“He tricked us … because he wanted to kill us!”

It was 4am and the young people had hiked for 2 hours the day before, up a very steep climb to where we had made a fire, cooked our dinner and camped for the night. We had then woken at 2am, to keep hiking up in time to be at the peak for sunrise. So at 4 am, on limited sleep, in the dark, in colder weather than any of the young people had ever experienced before, and on a climb that seemed like it would never end; morale was getting low and one of the young people burst out with the comment above … “He (i.e. me) tricked us by bringing us on a trip to Blue Mountain Peak … because he wanted to kill us!”

The comment was made (in both jest and exhaustion) to one of the other leaders, I was not with that group of climbers at the time. The feelings behind the comment though; of fear, exhaustion, frustration and seeking someone to blame, are very common when you are outside your comfort zone and out on the adventure.

When God delivered Israel from slavery in Egypt and they set out on a trek through an unfamiliar wilderness, they repeatedly said very similar things:

“They said to Moses, ‘Was it because there were no graves in Egypt that you have taken us away to die in the wilderness?’” Exodus 14:11

“ … you have brought us out into this wilderness to kill this whole assembly with hunger.” Exodus 16:3

“Why did you bring us out of Egypt, to kill us and our children and livestock with thirst?” Exodus 17:3

When we set out on the adventure of faith in God, we leave the comfort and familiarity of our past, and very soon discover that being outside our comfort zone is … well … uncomfortable.

Nineteen years ago I met some Jamaican brothers and sisters in Christ who had a vision for a community centre in Trench Town. Inspired by this vision, 17 years ago, my sisters and I rode across the USA on a bicycle to raise money. Even then the adventure took us through many moments when we wondered why we had set out at all … and I can no longer count the number of times I have felt like that in the years since! The bicycle ride fundraiser gave a local charity it’s first significant donation, and that charity is still working in the community to this day, but we did not raise enough to get the community centre built at the time. Shortly afterwards I came across Fusion and we started Fusion Jamaica with all the youth and community activities that went along with that. Then, 6 years ago, we negotiated a lease for a derelict property that we were going to restore as a community centre, but funding dried up for the team around the same time, and we could not proceed with such a big project then either.

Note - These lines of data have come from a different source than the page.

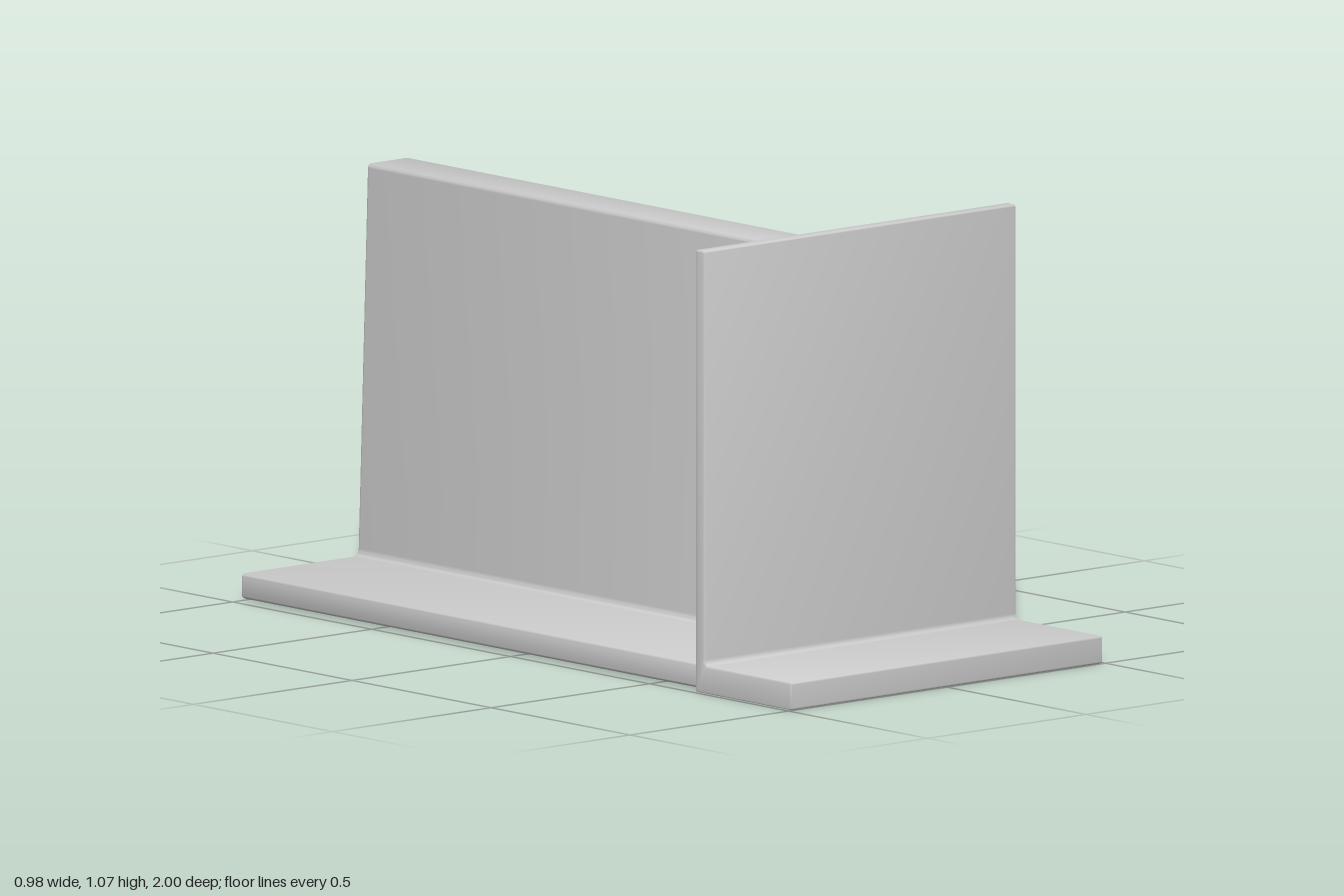
import * as THREE from 'three';
import { toCreasedNormals } from 'three/addons/utils/BufferGeometryUtils.js';

// Closed outline whose corners [x, y, radius] are rounded, concave or convex
function roundedOutline(corners) {
  const shape = new THREE.Shape();
  const n = corners.length;
  corners.forEach(([x, y, r], i) => {
    const corner = new THREE.Vector2(x, y);
    const toward = ([a, b]) => new THREE.Vector2(a, b).sub(corner).setLength(r).add(corner);
    const start = toward(corners[(i + n - 1) % n]);
    const end = toward(corners[(i + 1) % n]);
    if (i === 0) shape.moveTo(start.x, start.y);
    else shape.lineTo(start.x, start.y);
    shape.quadraticCurveTo(x, y, end.x, end.y);
  });
  shape.closePath();
  return shape;
}

// Extrusion of exact overall length with softened end edges
function softExtrude(corners, length, bevel) {
  const geometry = new THREE.ExtrudeGeometry(roundedOutline(corners), {
    depth: length - 2 * bevel,
    curveSegments: 5,
    bevelEnabled: true,
    bevelThickness: bevel,
    bevelSize: bevel,
    bevelOffset: -bevel,
    bevelSegments: 3,
  });
  geometry.translate(0, 0, bevel);
  return geometry;
}

export function createModel() {
  const group = new THREE.Group();
  const material = new THREE.MeshStandardMaterial({ color: 0xcccccc });
  const add = (name, geometry) => {
    const mesh = new THREE.Mesh(toCreasedNormals(geometry, 0.6), material);
    mesh.name = name;
    group.add(mesh);
  };

  // Flat base with a tapering upright web, swept front to back
  const beam = softExtrude([
    [-0.475, 0.005, 0.012], [0.47, 0.005, 0.012],
    [0.47, 0.067, 0.012], [0.083, 0.067, 0.018],
    [0.053, 1.008, 0.012], [-0.077, 1.008, 0.012],
    [-0.107, 0.067, 0.018], [-0.475, 0.067, 0.012],
  ], 1.665, 0.008);
  beam.translate(0, 0, -1);
  add('taperedBeam', beam);

  // Front lip and tall end plate in one angled piece, swept across the width
  const bracket = softExtrude([
    [0.655, 0, 0.006], [1, 0, 0.006],
    [1, 0.067, 0.006], [0.688, 0.067, 0.014],
    [0.688, 1.065, 0.008], [0.655, 1.065, 0.008],
  ], 0.984, 0.005);
  bracket.rotateY(-Math.PI / 2).translate(0.492, 0, 0);
  add('endPlate', bracket);

  return group;
}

With a volunteer team all doing other employment to pay the bills, Fusion kept ‘climbing’ and the activities continued in the community. A few months ago, in partnership with another ministry, we have revived the lease and there will be a building team from the USA coming in July to get the work started on a community centre. For that mountain at least, after many moments of wondering if the climb would ever end, it looks like we are finally getting close to the peak.

At the Youth Club after the Blue Mountain Peak trip, I asked the young people how they felt during the climb. “Like mi a dead!” (i.e. “Like I was dying”) was one of the instant replies. I then asked how they felt the day afterwards, and the main response was them just crying out as they remembered the pain they had been in. My next question was how they felt to have climbed a mountain, and they all said it felt good, and they were proud. So when I asked what life lesson they can learn from that, they made the obvious connection: significant achievements don’t come easy, they can be uncomfortable, and they often have moments when the journey doesn’t seem to make any sense; but that makes the adventure all the more unforgettable and wonderful in the end.

For I am the Lord your God who takes hold of your right hand and says to you, Do not fear; I will help you. Isaiah 41:13

A photo of the property that we are planning to renovate: